ACTION ITEM => Below is a listing; repeat exactly the lines from the one containing "bm = bmesh.new()" to the one containing "bmesh.ops.translate(bm, vec=(0, 0, U), verts=verts)", both included.

SOURCE DATA =>
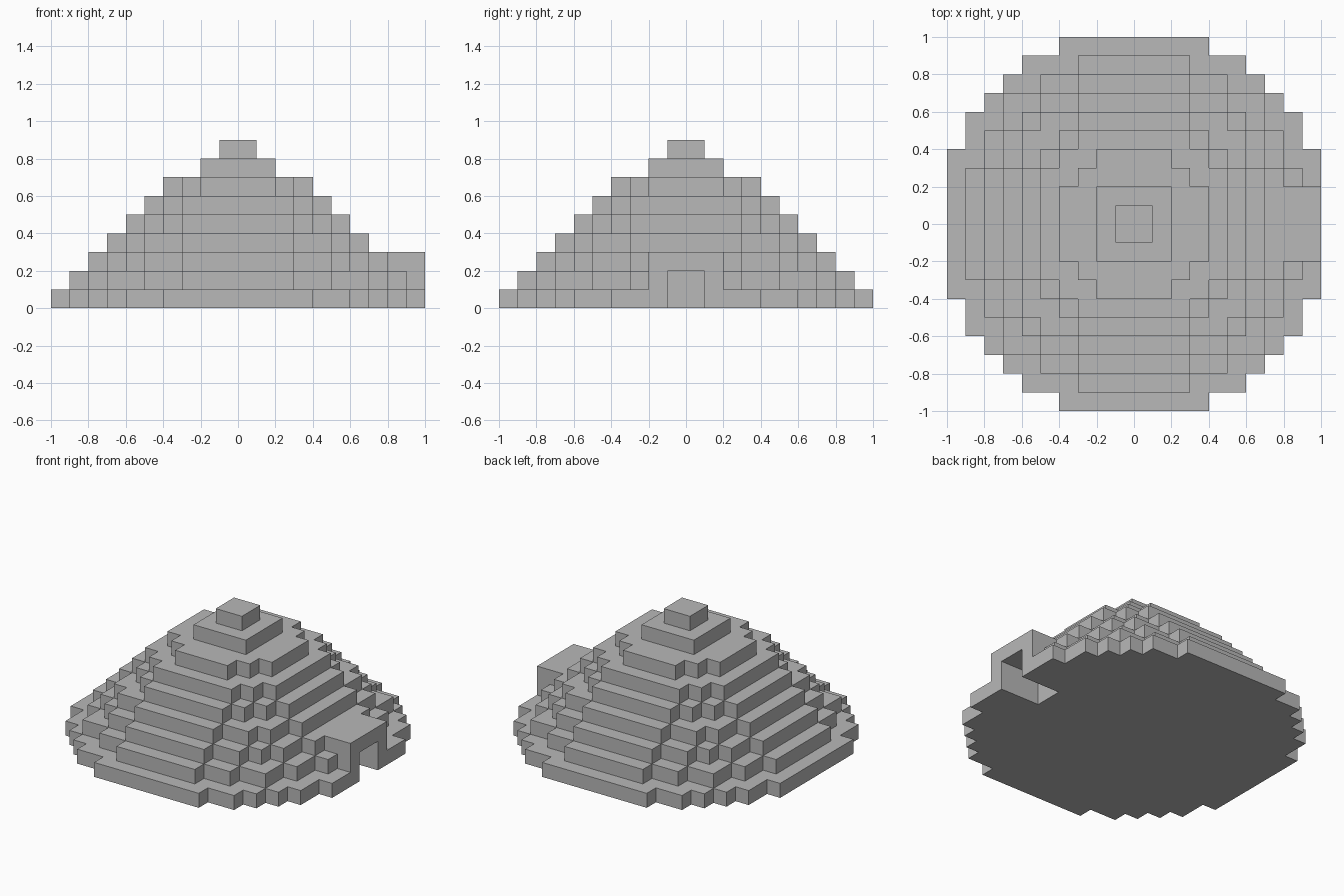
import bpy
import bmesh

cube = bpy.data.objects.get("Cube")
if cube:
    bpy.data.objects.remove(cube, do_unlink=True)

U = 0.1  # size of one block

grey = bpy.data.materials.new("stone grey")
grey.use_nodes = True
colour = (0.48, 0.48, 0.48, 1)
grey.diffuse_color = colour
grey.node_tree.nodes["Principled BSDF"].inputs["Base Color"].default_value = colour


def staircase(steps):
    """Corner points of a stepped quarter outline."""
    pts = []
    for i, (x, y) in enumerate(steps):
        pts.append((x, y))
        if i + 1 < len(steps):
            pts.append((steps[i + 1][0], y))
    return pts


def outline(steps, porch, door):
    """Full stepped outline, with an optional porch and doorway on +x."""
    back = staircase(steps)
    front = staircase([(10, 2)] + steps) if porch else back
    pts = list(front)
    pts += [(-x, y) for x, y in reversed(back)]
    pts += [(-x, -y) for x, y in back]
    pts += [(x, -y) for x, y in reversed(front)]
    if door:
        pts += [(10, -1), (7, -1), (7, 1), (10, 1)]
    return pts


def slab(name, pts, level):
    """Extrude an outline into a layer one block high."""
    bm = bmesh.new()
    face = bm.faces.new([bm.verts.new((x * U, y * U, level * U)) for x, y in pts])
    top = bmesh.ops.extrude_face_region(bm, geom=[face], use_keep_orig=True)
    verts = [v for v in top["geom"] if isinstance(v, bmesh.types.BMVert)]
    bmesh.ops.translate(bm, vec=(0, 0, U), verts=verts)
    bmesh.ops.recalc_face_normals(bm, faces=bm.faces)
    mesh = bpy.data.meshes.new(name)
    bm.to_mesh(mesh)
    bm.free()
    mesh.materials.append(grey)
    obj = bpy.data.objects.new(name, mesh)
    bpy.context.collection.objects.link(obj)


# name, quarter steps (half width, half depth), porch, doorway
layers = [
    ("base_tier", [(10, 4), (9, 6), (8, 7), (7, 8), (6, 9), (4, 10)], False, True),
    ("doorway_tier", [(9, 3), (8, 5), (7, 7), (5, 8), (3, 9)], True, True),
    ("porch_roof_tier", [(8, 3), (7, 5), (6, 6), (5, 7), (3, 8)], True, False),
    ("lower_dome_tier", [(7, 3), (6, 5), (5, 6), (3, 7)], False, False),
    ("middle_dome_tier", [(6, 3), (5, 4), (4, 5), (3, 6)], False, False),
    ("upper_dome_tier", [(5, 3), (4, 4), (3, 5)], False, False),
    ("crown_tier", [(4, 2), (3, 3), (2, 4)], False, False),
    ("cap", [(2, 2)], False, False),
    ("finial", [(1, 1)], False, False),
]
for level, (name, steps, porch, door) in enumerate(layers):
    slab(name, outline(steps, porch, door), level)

RESULT OF THE TASK =>
    bm = bmesh.new()
    face = bm.faces.new([bm.verts.new((x * U, y * U, level * U)) for x, y in pts])
    top = bmesh.ops.extrude_face_region(bm, geom=[face], use_keep_orig=True)
    verts = [v for v in top["geom"] if isinstance(v, bmesh.types.BMVert)]
    bmesh.ops.translate(bm, vec=(0, 0, U), verts=verts)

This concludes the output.